Extracted data entries:
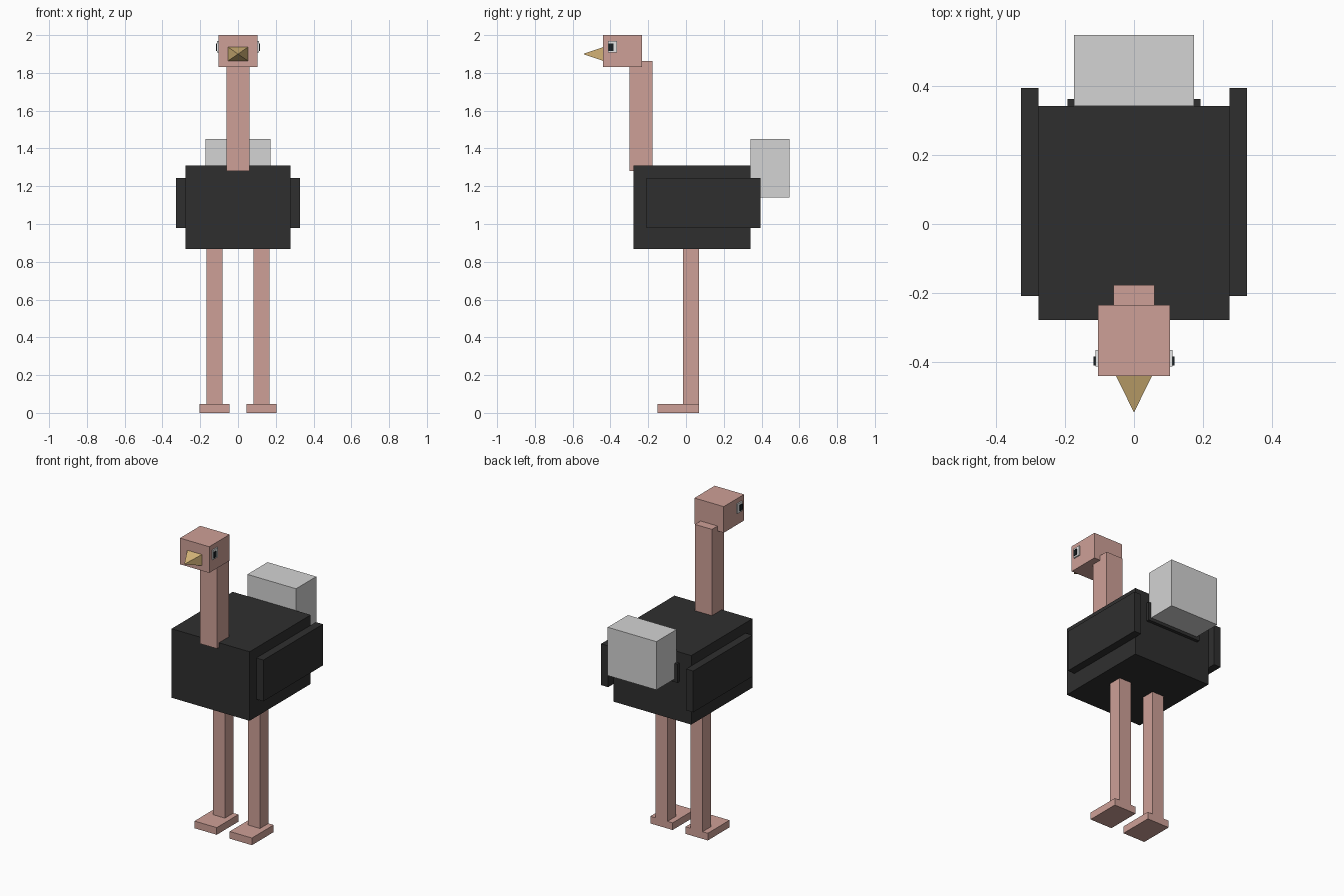
import bpy
import bmesh

if "Cube" in bpy.data.objects:
    bpy.data.objects.remove(bpy.data.objects["Cube"])


def material(name, rgb):
    """Flat material from 0-255 display values."""
    lin = [((c / 255 + 0.055) / 1.055) ** 2.4 for c in rgb]
    m = bpy.data.materials.new(name)
    m.diffuse_color = (*lin, 1.0)
    m.use_nodes = True
    m.node_tree.nodes["Principled BSDF"].inputs["Base Color"].default_value = m.diffuse_color
    return m


PINK = material("pink skin", (206, 160, 151))
BLACK = material("black feathers", (47, 47, 47))
GREY = material("pale grey feathers", (211, 211, 211))
TAN = material("tan beak", (214, 181, 121))
WHITE = material("eye white", (230, 230, 230))
DARK = material("pupil dark", (24, 32, 36))


def finish(name, bm, mat):
    bmesh.ops.recalc_face_normals(bm, faces=bm.faces)
    mesh = bpy.data.meshes.new(name)
    bm.to_mesh(mesh)
    bm.free()
    mesh.materials.append(mat)
    obj = bpy.data.objects.new(name, mesh)
    bpy.context.collection.objects.link(obj)
    return obj


def box(name, x, y, z, mat):
    """Box spanning the given (min, max) ranges."""
    bm = bmesh.new()
    bmesh.ops.create_cube(bm, size=1)
    for v in bm.verts:
        v.co = [r[0] if c < 0 else r[1] for c, r in zip(v.co, (x, y, z))]
    return finish(name, bm, mat)


def pair(name, x, y, z, mat):
    """The same box on both sides of the body."""
    box("left_" + name, x, y, z, mat)
    box("right_" + name, (-x[1], -x[0]), y, z, mat)


# Body, wings and tail
box("body", (-0.277, 0.277), (-0.278, 0.342), (0.867, 1.31), BLACK)
pair("wing", (0.277, 0.327), (-0.209, 0.394), (0.979, 1.244), BLACK)
box("tail_base", (-0.192, 0.192), (0.30, 0.362), (1.12, 1.24), BLACK)
box("tail", (-0.173, 0.173), (0.342, 0.547), (1.14, 1.45), GREY)

# Legs and feet
pair("leg", (0.082, 0.167), (-0.016, 0.07), (0.045, 0.867), PINK)
pair("foot", (0.046, 0.204), (-0.15, 0.07), (0.0, 0.046), PINK)

# Neck and head
box("neck", (-0.06, 0.06), (-0.299, -0.177), (1.28, 1.864), PINK)
box("head", (-0.104, 0.104), (-0.44, -0.234), (1.832, 2.0), PINK)

# Eyes
pair("eye", (0.10, 0.112), (-0.413, -0.364), (1.907, 1.969), WHITE)
pair("pupil", (0.110, 0.117), (-0.409, -0.384), (1.917, 1.955), DARK)

# Beak: four-sided pyramid pointing forward
bm = bmesh.new()
base = [bm.verts.new((x, -0.44, z)) for x, z in
        ((-0.052, 1.864), (0.052, 1.864), (0.052, 1.936), (-0.052, 1.936))]
tip = bm.verts.new((0, -0.545, 1.90))
bm.faces.new(base)
for i in range(4):
    bm.faces.new((base[i], base[(i + 1) % 4], tip))
finish("beak", bm, TAN)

Exercise prompt:
In the entries above, find every line holding the word "name" and copy it out.

Final answer:
def material(name, rgb):
    m = bpy.data.materials.new(name)
def finish(name, bm, mat):
    mesh = bpy.data.meshes.new(name)
    obj = bpy.data.objects.new(name, mesh)
def box(name, x, y, z, mat):
    return finish(name, bm, mat)
def pair(name, x, y, z, mat):
    box("left_" + name, x, y, z, mat)
    box("right_" + name, (-x[1], -x[0]), y, z, mat)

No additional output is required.